The company has filed a recommendation with the Georgia Public Service Commission (PSC) for the construction of nuclear plant.

Georgia Power said that the recommendation us supported by the project’s co-owners, Oglethorpe Power, MEAG Power and Dalton Utilities.

Oglethorpe Power, which owns a 30 stake in Vogtle units 3 and 4, said that it supports Georgia Power to proceed towards completion of the project.

Oglethorpe Power president and CEO Mike Smith said: "We believe we must take a long term view and recognize the benefits of fuel diversity and the price stability of emission-free nuclear power over the next 60 to 80 years.”

The Georgia PSC is now expected to review the recommendation and make a final decision on the construction of the Vogtle 3 & 4 project.

In June, Georgia Power and Southern Nuclear agreed to take over the project management of the Vogtle nuclear expansion in the US State of Georgia from the original contractor Westinghouse.

As part of the expansion project, Georgia Power and Southern Nuclear will construct Units 3 and 4 of the Vogtle Plant with each of them planned to have a capacity of 1.25GW.

While Vogtle Unit 3 is expected to reach commercial operation in November 2021, Unit 4 will start its operations in November 2022.

Georgia Power said: "The two new units at Plant Vogtle will be in service for 60 to 80 years and will add another low-cost, carbon-free energy source to our already diverse fuel mix." 

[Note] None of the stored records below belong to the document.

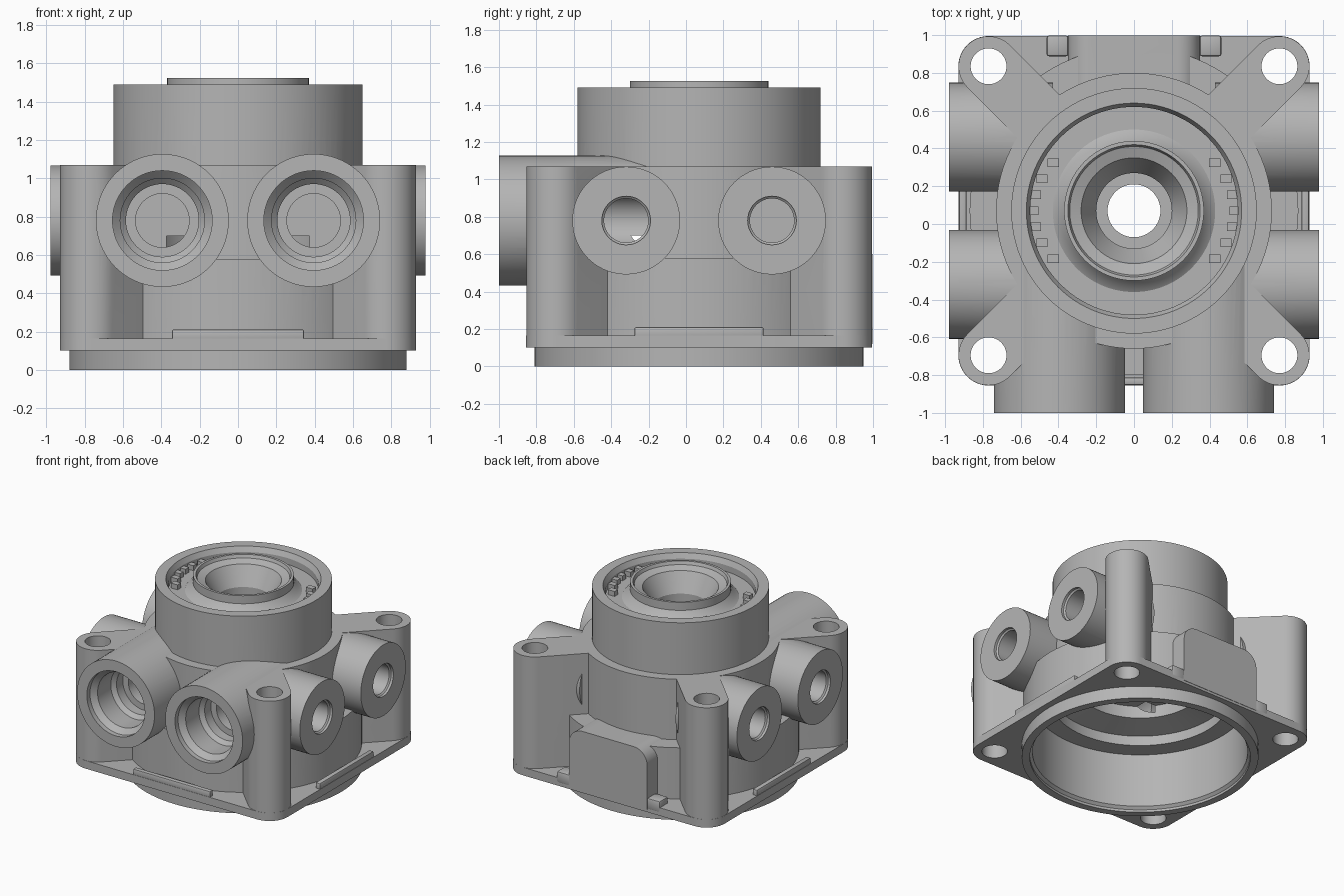
import bpy, bmesh
from math import pi, cos, sin, radians, atan2
from mathutils import Matrix, Vector

if "Cube" in bpy.data.objects:
    bpy.data.objects.remove(bpy.data.objects["Cube"])

AXIS_Y = 0.07      # main bore axis
BORE_Z = 0.78      # height of all side ports
LUG = Vector((0.77, 0.765))
SIDES = (-1, 1)

metal = bpy.data.materials.new("cast grey metal")
metal.use_nodes = True
grey = (0.46, 0.46, 0.46, 1)
metal.diffuse_color = grey
metal.node_tree.nodes["Principled BSDF"].inputs["Base Color"].default_value = grey


def finish(name, bm):
    bmesh.ops.remove_doubles(bm, verts=bm.verts, dist=1e-5)
    bmesh.ops.recalc_face_normals(bm, faces=bm.faces)
    mesh = bpy.data.meshes.new(name)
    bm.to_mesh(mesh)
    bm.free()
    mesh.materials.append(metal)
    obj = bpy.data.objects.new(name, mesh)
    bpy.context.scene.collection.objects.link(obj)
    return obj


def lathe(name, profile, matrix, steps=96):
    """Revolve a radius/height profile, closing it onto the axis."""
    bm = bmesh.new()
    points = [(0, profile[0][1])] + profile + [(0, profile[-1][1])]
    verts = [bm.verts.new((r, 0, h)) for r, h in points]
    edges = [bm.edges.new(pair) for pair in zip(verts, verts[1:])]
    bmesh.ops.spin(bm, geom=verts + edges, cent=(0, 0, 0), axis=(0, 0, 1),
                   angle=2 * pi, steps=steps, use_merge=True)
    bm.transform(matrix)
    return finish(name, bm)


def prism(name, points, low, high, matrix=Matrix()):
    bm = bmesh.new()
    face = bm.faces.new([bm.verts.new((x, y, low)) for x, y in points])
    top = bmesh.ops.extrude_face_region(bm, geom=[face])["geom"]
    moved = [v for v in top if isinstance(v, bmesh.types.BMVert)]
    bmesh.ops.translate(bm, verts=moved, vec=(0, 0, high - low))
    bm.transform(matrix)
    return finish(name, bm)


def block(name, center, size, bevel=0.0):
    bm = bmesh.new()
    bmesh.ops.create_cube(bm, size=1)
    bm.transform(Matrix.Translation(center) @ Matrix.Diagonal((*size, 1)))
    if bevel:
        bmesh.ops.bevel(bm, geom=bm.edges[:], offset=bevel, segments=2,
                        profile=0.5, affect='EDGES')
    return finish(name, bm)


def arc(cx, cy, r, start, end, n=12):
    return [(cx + r * cos(start + (end - start) * i / n),
             cy + r * sin(start + (end - start) * i / n)) for i in range(n + 1)]


def combine(target, parts, operation):
    for part in parts:
        mod = target.modifiers.new(part.name, 'BOOLEAN')
        mod.object, mod.operation, mod.solver = part, operation, 'EXACT'
        part.hide_render = True
    bpy.context.view_layer.update()
    graph = bpy.context.evaluated_depsgraph_get()
    mesh = bpy.data.meshes.new_from_object(target.evaluated_get(graph))
    target.modifiers.clear()
    target.data = mesh
    for part in parts:
        bpy.data.objects.remove(part)


upright = Matrix.Translation((0, AXIS_Y, 0))


def port_x(side, y):      # local z runs inwards from a side face
    return Matrix.Translation((side * 0.98, y, BORE_Z)) @ Matrix.Rotation(-side * pi / 2, 4, 'Y')


def port_front(x):        # local z runs inwards from the front
    return Matrix.Translation((x, -1, BORE_Z)) @ Matrix.Rotation(-pi / 2, 4, 'X')


# Turned body: spigot, lower drum, upper drum, collar, ring groove and hub
housing = lathe("housing", [
    (0.88, 0), (0.88, 0.12), (0.87, 0.12), (0.87, 0.58), (0.73, 0.58),
    (0.73, 1.07), (0.65, 1.07), (0.65, 1.49), (0.57, 1.49), (0.55, 1.45),
    (0.55, 1.40), (0.43, 1.40), (0.40, 1.42), (0.37, 1.46), (0.37, 1.525),
    (0.35, 1.525), (0.34, 1.50), (0.28, 1.48), (0.20, 1.33), (0.20, 1.22)], upright)

solids, cuts = [], []

# Square base flange with rounded corners
outline = []
for i, (sx, sy) in enumerate([(1, 1), (-1, 1), (-1, -1), (1, -1)]):
    outline += arc(sx * LUG.x, sy * LUG.y, 0.16, i * pi / 2, (i + 1) * pi / 2)
solids.append(prism("flange", outline, 0.1, 0.165, upright))

# Corner bolt columns, webbed diagonally into the body
for sx in SIDES:
    for sy in SIDES:
        a = atan2(sy, sx)
        pts = arc(sx * LUG.x, sy * LUG.y, 0.159, a - pi / 2, a + pi / 2, 24)
        back = Vector((cos(a), sin(a))) * 0.75
        pts += [tuple(Vector(pts[-1]) - back), tuple(Vector(pts[0]) - back)]
        solids.append(prism("bolt_column", pts, 0.13, 1.07, upright))
        hole = upright @ Matrix.Translation((sx * LUG.x, sy * LUG.y, 0))
        cuts.append(lathe("bolt_hole", [(0.095, 0), (0.095, 1.2)], hole, 40))

# Side ports; the front pair is bored into the front ports
for side in SIDES:
    for y, depth in ((-0.32, 0.6), (0.46, 0.4)):
        solids.append(lathe("side_boss", [(0.288, 0), (0.288, 0.55)], port_x(side, y), 72))
        cuts.append(lathe("side_bore", [(0.13, -0.05), (0.13, 0.02), (0.118, 0.03),
                                        (0.118, depth)], port_x(side, y), 48))

# Large front ports with stepped bores
for side in SIDES:
    place = port_front(side * 0.395)
    solids.append(lathe("front_boss", [(0.347, 0), (0.347, 0.85)], place, 72))
    cuts.append(lathe("front_bore", [
        (0.26, -0.05), (0.26, 0.04), (0.22, 0.08), (0.22, 0.25), (0.19, 0.28),
        (0.19, 0.36), (0.14, 0.36), (0.14, 0.80)], place, 64))

# Flat rear pad with rounded shoulders
pad = [(-0.35, 0.12), (0.35, 0.12)]
pad += arc(0.23, 0.48, 0.12, 0, pi / 2) + arc(-0.23, 0.48, 0.12, pi / 2, pi)
stand = Matrix.Rotation(pi / 2, 4, 'X')
solids.append(prism("rear_pad", pad, -0.998, -0.6, stand))

# Open underside stepping up to the central through hole
cuts.append(lathe("cavity", [
    (0.82, -0.1), (0.82, 0.02), (0.80, 0.04), (0.80, 0.48), (0.66, 0.48), (0.66, 0.56),
    (0.46, 0.60), (0.46, 0.70), (0.24, 0.70), (0.24, 1.0), (0.14, 1.0), (0.14, 1.4)], upright))

combine(housing, solids, 'UNION')
combine(housing, cuts, 'DIFFERENCE')
details = [housing]

# Raised rails along the flange edges
details.append(block("front_rail", (0, -0.833, 0.18), (0.69, 0.04, 0.06), 0.008))
for side in SIDES:
    details.append(block("side_rail", (side * 0.907, AXIS_Y, 0.18), (0.04, 0.69, 0.06), 0.008))
    details.append(block("rear_foot", (side * 0.405, 0.943, 0.17), (0.115, 0.11, 0.09), 0.012))

# Ratchet teeth on both sides of the ring groove
for side in SIDES:
    for i in range(-3, 4):
        reach = 0.535 - 0.012 * i * i
        details.append(block("groove_tooth", (side * reach, AXIS_Y + i * 0.085, 1.415),
                             (0.06, 0.045, 0.05)))

# Smooth the turned surfaces, keep machined edges crisp
bpy.ops.object.select_all(action='DESELECT')
for obj in details:
    obj.select_set(True)
bpy.context.view_layer.objects.active = housing
bpy.ops.object.shade_smooth_by_angle(angle=radians(25))
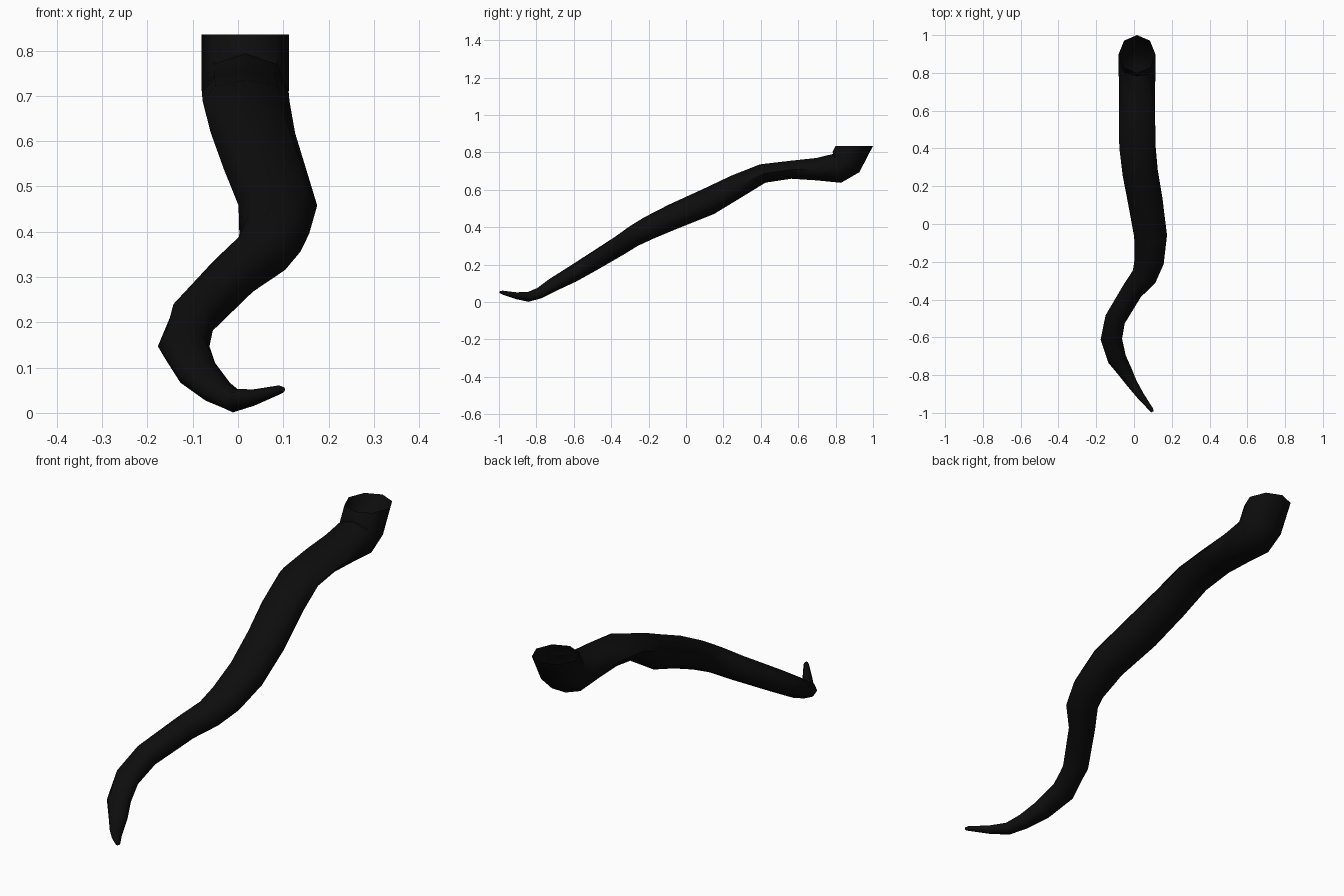
import bpy, bmesh, math
from mathutils import Vector

cube = bpy.data.objects.get("Cube")
if cube:
    bpy.data.objects.remove(cube, do_unlink=True)

mat = bpy.data.materials.new("soft black")
mat.use_nodes = True
colour = (0.004, 0.004, 0.004, 1)
mat.diffuse_color = colour
mat.node_tree.nodes["Principled BSDF"].inputs["Base Color"].default_value = colour

# Centre line from tip to root: x, y, z, half width, half thickness
PATH = [
    (.098, -.994, .052, .007, .006),
    (.092, -.983, .051, .011, .010),
    (.035, -.91, .034, .020, .018),
    (-.01, -.845, .027, .028, .026),
    (-.045, -.785, .047, .038, .030),
    (-.09, -.715, .090, .050, .037),
    (-.12, -.61, .147, .057, .044),
    (-.10, -.505, .210, .055, .049),
    (-.01, -.355, .302, .056, .055),
    (.053, -.28, .352, .068, .058),
    (.080, -.20, .395, .078, .062),
    (.088, -.065, .458, .087, .068),
    (.060, .12, .537, .092, .073),
    (.033, .27, .618, .094, .064),
    (.018, .41, .687, .096, .051),
    (.016, .56, .707, .096, .048),
    (.016, .70, .710, .096, .060),
    (.016, .81, .715, .097, .080),
    (.016, .855, .748, .097, .090),
    (.016, .90, .835, .097, .100),
]
SIDES = 8

# Tapering octagonal tube, closed at the tip and open at the root
bm = bmesh.new()
centres = [Vector(p[:3]) for p in PATH]
rings = []
for i, (c, p) in enumerate(zip(centres, PATH)):
    tangent = centres[min(i + 1, len(PATH) - 1)] - centres[max(i - 1, 0)]
    if i == len(PATH) - 1:
        tangent = Vector((0, .001, 1))      # level mouth
    tangent.normalize()
    side = Vector((tangent.y, -tangent.x, 0)).normalized()
    up = side.cross(tangent)
    angles = [math.tau * k / SIDES for k in range(SIDES)]
    rings.append([bm.verts.new(c + side * p[3] * math.cos(a) + up * p[4] * math.sin(a))
                  for a in angles])
for a, b in zip(rings, rings[1:]):
    for k in range(SIDES):
        n = (k + 1) % SIDES
        bm.faces.new((a[k], a[n], b[n], b[k]))
bm.faces.new(rings[0])
bmesh.ops.recalc_face_normals(bm, faces=bm.faces)

mesh = bpy.data.meshes.new("tail")
bm.to_mesh(mesh)
bm.free()
mesh.materials.append(mat)
tail = bpy.data.objects.new("tail", mesh)
bpy.context.collection.objects.link(tail)
bpy.context.view_layer.objects.active = tail
tail.select_set(True)
bpy.ops.object.shade_smooth_by_angle(angle=math.radians(60))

Till June 2017, Georgia Power, which owns 45.7% stake in the new units, has invested nearly $4.3bn in capital costs in the project.

The total cost of the project is estimated to reach approximately $8.8bn, as additional $4.5bn is needed to complete it.

The new Vogtle units, which will use Westinghouse AP1000 technology, are expected to create nearly 800 operational jobs after the completion of the construction.

Image: Alvin Ward Vogtle Nuclear Power Plant Units 1 and 2 in Burke County, Georgia. Photo: courtesy of NRC/